■ **EXERCISE BRIEF**
Give back the entries exactly, ending with the "bm.to_mesh(me)" line.

[Opening DATA SHOWN section]

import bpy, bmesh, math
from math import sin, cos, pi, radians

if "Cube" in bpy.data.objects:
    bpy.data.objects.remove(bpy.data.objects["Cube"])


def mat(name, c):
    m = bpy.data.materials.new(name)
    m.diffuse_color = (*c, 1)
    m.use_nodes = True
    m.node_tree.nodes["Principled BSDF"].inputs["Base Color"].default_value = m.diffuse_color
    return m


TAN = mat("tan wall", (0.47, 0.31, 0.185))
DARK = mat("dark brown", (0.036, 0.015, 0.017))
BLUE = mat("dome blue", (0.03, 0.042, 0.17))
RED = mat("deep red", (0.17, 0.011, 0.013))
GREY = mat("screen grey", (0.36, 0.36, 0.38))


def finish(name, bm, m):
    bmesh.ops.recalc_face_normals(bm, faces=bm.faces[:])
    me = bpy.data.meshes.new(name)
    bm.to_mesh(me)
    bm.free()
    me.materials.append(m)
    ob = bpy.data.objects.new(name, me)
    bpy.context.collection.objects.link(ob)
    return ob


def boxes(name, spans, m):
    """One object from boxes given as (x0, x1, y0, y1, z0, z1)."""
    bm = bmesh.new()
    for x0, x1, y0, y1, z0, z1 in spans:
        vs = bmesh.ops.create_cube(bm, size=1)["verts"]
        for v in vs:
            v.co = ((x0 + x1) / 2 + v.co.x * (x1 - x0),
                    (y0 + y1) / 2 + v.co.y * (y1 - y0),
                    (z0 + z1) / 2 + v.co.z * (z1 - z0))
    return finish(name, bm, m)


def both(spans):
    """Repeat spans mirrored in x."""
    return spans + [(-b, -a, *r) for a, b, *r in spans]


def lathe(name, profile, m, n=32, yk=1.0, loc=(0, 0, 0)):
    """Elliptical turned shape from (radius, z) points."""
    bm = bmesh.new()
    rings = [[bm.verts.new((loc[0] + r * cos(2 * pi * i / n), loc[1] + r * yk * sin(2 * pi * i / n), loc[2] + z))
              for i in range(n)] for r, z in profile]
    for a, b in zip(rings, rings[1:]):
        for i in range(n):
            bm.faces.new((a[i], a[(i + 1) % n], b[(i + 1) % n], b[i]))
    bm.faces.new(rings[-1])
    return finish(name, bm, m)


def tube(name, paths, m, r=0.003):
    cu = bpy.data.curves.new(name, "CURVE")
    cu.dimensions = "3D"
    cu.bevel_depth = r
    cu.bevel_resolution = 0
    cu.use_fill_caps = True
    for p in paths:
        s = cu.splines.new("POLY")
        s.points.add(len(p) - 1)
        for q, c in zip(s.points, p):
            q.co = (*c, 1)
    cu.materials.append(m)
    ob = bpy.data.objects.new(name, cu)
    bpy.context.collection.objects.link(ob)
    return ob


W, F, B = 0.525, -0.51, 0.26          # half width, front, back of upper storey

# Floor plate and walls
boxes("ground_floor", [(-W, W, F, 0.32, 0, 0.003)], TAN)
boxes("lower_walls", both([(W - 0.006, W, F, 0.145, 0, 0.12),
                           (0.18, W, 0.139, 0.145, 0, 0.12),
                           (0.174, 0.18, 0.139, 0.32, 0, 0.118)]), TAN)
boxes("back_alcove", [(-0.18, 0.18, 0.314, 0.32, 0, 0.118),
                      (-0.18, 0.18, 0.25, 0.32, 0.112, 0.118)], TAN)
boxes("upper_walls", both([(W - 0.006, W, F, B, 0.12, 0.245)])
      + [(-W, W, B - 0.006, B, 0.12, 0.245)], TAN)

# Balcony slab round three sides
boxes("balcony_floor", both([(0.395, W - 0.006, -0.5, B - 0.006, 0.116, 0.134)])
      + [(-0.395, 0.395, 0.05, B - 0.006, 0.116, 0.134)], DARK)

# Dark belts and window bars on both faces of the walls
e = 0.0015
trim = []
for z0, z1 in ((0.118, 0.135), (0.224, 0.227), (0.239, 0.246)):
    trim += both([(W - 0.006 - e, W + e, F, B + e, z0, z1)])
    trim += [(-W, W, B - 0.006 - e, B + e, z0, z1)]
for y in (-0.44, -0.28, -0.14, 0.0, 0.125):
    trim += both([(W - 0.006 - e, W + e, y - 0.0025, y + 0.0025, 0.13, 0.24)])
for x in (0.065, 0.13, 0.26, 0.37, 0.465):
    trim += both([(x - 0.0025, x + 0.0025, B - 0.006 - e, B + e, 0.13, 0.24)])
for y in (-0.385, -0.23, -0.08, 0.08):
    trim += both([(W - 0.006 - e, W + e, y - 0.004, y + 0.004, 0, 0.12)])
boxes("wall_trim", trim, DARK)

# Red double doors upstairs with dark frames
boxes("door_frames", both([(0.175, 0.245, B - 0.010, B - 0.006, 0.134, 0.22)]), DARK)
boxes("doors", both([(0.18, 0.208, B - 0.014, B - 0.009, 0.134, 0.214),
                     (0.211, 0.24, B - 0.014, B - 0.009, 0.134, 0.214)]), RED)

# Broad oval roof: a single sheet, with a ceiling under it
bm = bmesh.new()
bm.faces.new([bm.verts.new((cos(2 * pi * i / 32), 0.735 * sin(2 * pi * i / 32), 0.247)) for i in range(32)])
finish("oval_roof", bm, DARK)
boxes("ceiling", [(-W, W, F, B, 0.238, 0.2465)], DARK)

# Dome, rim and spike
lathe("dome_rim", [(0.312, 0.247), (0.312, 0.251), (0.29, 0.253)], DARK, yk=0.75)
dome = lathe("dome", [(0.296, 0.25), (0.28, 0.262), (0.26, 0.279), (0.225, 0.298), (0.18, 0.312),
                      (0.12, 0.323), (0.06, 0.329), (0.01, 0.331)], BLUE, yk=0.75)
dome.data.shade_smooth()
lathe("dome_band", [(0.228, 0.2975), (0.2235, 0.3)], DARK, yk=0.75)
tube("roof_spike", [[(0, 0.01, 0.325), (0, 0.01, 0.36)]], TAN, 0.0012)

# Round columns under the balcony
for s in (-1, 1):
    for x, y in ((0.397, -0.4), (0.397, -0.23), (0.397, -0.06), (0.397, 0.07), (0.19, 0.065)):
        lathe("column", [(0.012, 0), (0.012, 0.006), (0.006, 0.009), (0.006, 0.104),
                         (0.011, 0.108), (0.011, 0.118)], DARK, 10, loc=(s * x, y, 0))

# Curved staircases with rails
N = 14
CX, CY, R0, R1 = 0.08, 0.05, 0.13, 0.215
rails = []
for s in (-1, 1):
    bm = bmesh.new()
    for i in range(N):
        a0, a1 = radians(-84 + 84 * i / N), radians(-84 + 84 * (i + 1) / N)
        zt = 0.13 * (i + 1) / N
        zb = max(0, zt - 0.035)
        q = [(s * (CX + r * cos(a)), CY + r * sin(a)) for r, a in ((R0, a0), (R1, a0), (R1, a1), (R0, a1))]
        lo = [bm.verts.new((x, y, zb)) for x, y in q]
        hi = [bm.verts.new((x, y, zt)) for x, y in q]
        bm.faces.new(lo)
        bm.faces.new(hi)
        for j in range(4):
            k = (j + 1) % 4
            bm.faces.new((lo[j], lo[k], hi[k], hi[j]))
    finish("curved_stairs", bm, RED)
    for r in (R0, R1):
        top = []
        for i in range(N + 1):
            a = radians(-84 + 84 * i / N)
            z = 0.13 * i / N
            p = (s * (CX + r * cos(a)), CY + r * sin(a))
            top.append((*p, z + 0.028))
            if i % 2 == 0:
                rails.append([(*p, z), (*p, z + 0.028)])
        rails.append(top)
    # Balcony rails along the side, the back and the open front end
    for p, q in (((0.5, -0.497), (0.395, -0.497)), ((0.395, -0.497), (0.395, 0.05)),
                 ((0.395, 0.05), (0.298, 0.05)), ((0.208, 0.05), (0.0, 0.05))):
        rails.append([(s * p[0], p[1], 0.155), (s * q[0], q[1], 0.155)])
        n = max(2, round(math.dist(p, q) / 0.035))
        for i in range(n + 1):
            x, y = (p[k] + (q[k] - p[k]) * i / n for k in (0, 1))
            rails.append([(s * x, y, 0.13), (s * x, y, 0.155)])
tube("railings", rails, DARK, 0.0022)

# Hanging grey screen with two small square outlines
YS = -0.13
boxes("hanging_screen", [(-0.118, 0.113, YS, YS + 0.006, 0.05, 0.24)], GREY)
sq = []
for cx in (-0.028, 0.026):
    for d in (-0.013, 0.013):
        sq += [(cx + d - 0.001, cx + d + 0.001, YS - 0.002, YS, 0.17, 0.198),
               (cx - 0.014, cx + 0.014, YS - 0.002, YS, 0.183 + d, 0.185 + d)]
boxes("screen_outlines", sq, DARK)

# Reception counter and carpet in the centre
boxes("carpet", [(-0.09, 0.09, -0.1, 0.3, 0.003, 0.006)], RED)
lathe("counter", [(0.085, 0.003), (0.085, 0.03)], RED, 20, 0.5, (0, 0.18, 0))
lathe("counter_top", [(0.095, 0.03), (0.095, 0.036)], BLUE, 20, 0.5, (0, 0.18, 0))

[Closing DATA SHOWN section]

■ **EXERCISE RESULT**
import bpy, bmesh, math
from math import sin, cos, pi, radians

if "Cube" in bpy.data.objects:
    bpy.data.objects.remove(bpy.data.objects["Cube"])


def mat(name, c):
    m = bpy.data.materials.new(name)
    m.diffuse_color = (*c, 1)
    m.use_nodes = True
    m.node_tree.nodes["Principled BSDF"].inputs["Base Color"].default_value = m.diffuse_color
    return m


TAN = mat("tan wall", (0.47, 0.31, 0.185))
DARK = mat("dark brown", (0.036, 0.015, 0.017))
BLUE = mat("dome blue", (0.03, 0.042, 0.17))
RED = mat("deep red", (0.17, 0.011, 0.013))
GREY = mat("screen grey", (0.36, 0.36, 0.38))


def finish(name, bm, m):
    bmesh.ops.recalc_face_normals(bm, faces=bm.faces[:])
    me = bpy.data.meshes.new(name)
    bm.to_mesh(me)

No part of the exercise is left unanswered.